## Assignment
Give all of the records again. Match them exactly.

## Data provided
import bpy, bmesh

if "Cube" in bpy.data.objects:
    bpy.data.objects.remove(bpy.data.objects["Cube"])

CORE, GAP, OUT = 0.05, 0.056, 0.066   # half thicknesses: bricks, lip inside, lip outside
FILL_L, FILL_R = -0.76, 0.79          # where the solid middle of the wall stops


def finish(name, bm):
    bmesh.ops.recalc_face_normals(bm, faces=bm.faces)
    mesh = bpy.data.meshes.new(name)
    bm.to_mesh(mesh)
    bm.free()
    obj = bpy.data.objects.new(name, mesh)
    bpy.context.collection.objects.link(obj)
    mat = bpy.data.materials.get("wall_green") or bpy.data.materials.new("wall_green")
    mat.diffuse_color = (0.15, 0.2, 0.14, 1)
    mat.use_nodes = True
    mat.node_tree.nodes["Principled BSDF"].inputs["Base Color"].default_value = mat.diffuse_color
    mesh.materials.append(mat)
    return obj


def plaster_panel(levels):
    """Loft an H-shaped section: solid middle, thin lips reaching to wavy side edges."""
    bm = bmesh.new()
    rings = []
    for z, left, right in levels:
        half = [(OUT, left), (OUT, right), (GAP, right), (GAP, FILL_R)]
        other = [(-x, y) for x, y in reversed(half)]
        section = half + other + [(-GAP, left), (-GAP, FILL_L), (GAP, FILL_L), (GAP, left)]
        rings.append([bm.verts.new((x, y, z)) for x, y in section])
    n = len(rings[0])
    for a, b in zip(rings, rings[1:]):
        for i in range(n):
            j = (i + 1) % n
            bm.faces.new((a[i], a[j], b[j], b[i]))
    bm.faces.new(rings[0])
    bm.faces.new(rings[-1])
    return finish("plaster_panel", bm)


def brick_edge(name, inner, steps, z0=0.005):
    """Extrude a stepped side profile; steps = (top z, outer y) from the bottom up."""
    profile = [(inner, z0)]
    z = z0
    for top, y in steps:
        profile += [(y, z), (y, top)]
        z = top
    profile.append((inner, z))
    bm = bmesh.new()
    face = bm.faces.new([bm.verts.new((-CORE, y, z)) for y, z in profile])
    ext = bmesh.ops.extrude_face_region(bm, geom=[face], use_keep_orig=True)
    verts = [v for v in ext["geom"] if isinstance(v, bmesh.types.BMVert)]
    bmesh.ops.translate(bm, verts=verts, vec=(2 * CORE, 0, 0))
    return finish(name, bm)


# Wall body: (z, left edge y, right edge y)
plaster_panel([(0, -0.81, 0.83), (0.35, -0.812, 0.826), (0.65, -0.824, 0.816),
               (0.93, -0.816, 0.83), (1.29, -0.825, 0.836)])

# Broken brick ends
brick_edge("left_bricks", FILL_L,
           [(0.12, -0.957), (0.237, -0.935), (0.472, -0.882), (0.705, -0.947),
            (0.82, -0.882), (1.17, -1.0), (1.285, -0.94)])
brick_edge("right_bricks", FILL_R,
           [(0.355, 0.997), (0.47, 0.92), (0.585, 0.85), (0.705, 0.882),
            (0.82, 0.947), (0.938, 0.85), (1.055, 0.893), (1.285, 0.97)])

## Finished exercise
import bpy, bmesh

if "Cube" in bpy.data.objects:
    bpy.data.objects.remove(bpy.data.objects["Cube"])

CORE, GAP, OUT = 0.05, 0.056, 0.066   # half thicknesses: bricks, lip inside, lip outside
FILL_L, FILL_R = -0.76, 0.79          # where the solid middle of the wall stops


def finish(name, bm):
    bmesh.ops.recalc_face_normals(bm, faces=bm.faces)
    mesh = bpy.data.meshes.new(name)
    bm.to_mesh(mesh)
    bm.free()
    obj = bpy.data.objects.new(name, mesh)
    bpy.context.collection.objects.link(obj)
    mat = bpy.data.materials.get("wall_green") or bpy.data.materials.new("wall_green")
    mat.diffuse_color = (0.15, 0.2, 0.14, 1)
    mat.use_nodes = True
    mat.node_tree.nodes["Principled BSDF"].inputs["Base Color"].default_value = mat.diffuse_color
    mesh.materials.append(mat)
    return obj


def plaster_panel(levels):
    """Loft an H-shaped section: solid middle, thin lips reaching to wavy side edges."""
    bm = bmesh.new()
    rings = []
    for z, left, right in levels:
        half = [(OUT, left), (OUT, right), (GAP, right), (GAP, FILL_R)]
        other = [(-x, y) for x, y in reversed(half)]
        section = half + other + [(-GAP, left), (-GAP, FILL_L), (GAP, FILL_L), (GAP, left)]
        rings.append([bm.verts.new((x, y, z)) for x, y in section])
    n = len(rings[0])
    for a, b in zip(rings, rings[1:]):
        for i in range(n):
            j = (i + 1) % n
            bm.faces.new((a[i], a[j], b[j], b[i]))
    bm.faces.new(rings[0])
    bm.faces.new(rings[-1])
    return finish("plaster_panel", bm)


def brick_edge(name, inner, steps, z0=0.005):
    """Extrude a stepped side profile; steps = (top z, outer y) from the bottom up."""
    profile = [(inner, z0)]
    z = z0
    for top, y in steps:
        profile += [(y, z), (y, top)]
        z = top
    profile.append((inner, z))
    bm = bmesh.new()
    face = bm.faces.new([bm.verts.new((-CORE, y, z)) for y, z in profile])
    ext = bmesh.ops.extrude_face_region(bm, geom=[face], use_keep_orig=True)
    verts = [v for v in ext["geom"] if isinstance(v, bmesh.types.BMVert)]
    bmesh.ops.translate(bm, verts=verts, vec=(2 * CORE, 0, 0))
    return finish(name, bm)


# Wall body: (z, left edge y, right edge y)
plaster_panel([(0, -0.81, 0.83), (0.35, -0.812, 0.826), (0.65, -0.824, 0.816),
               (0.93, -0.816, 0.83), (1.29, -0.825, 0.836)])

# Broken brick ends
brick_edge("left_bricks", FILL_L,
           [(0.12, -0.957), (0.237, -0.935), (0.472, -0.882), (0.705, -0.947),
            (0.82, -0.882), (1.17, -1.0), (1.285, -0.94)])
brick_edge("right_bricks", FILL_R,
           [(0.355, 0.997), (0.47, 0.92), (0.585, 0.85), (0.705, 0.882),
            (0.82, 0.947), (0.938, 0.85), (1.055, 0.893), (1.285, 0.97)])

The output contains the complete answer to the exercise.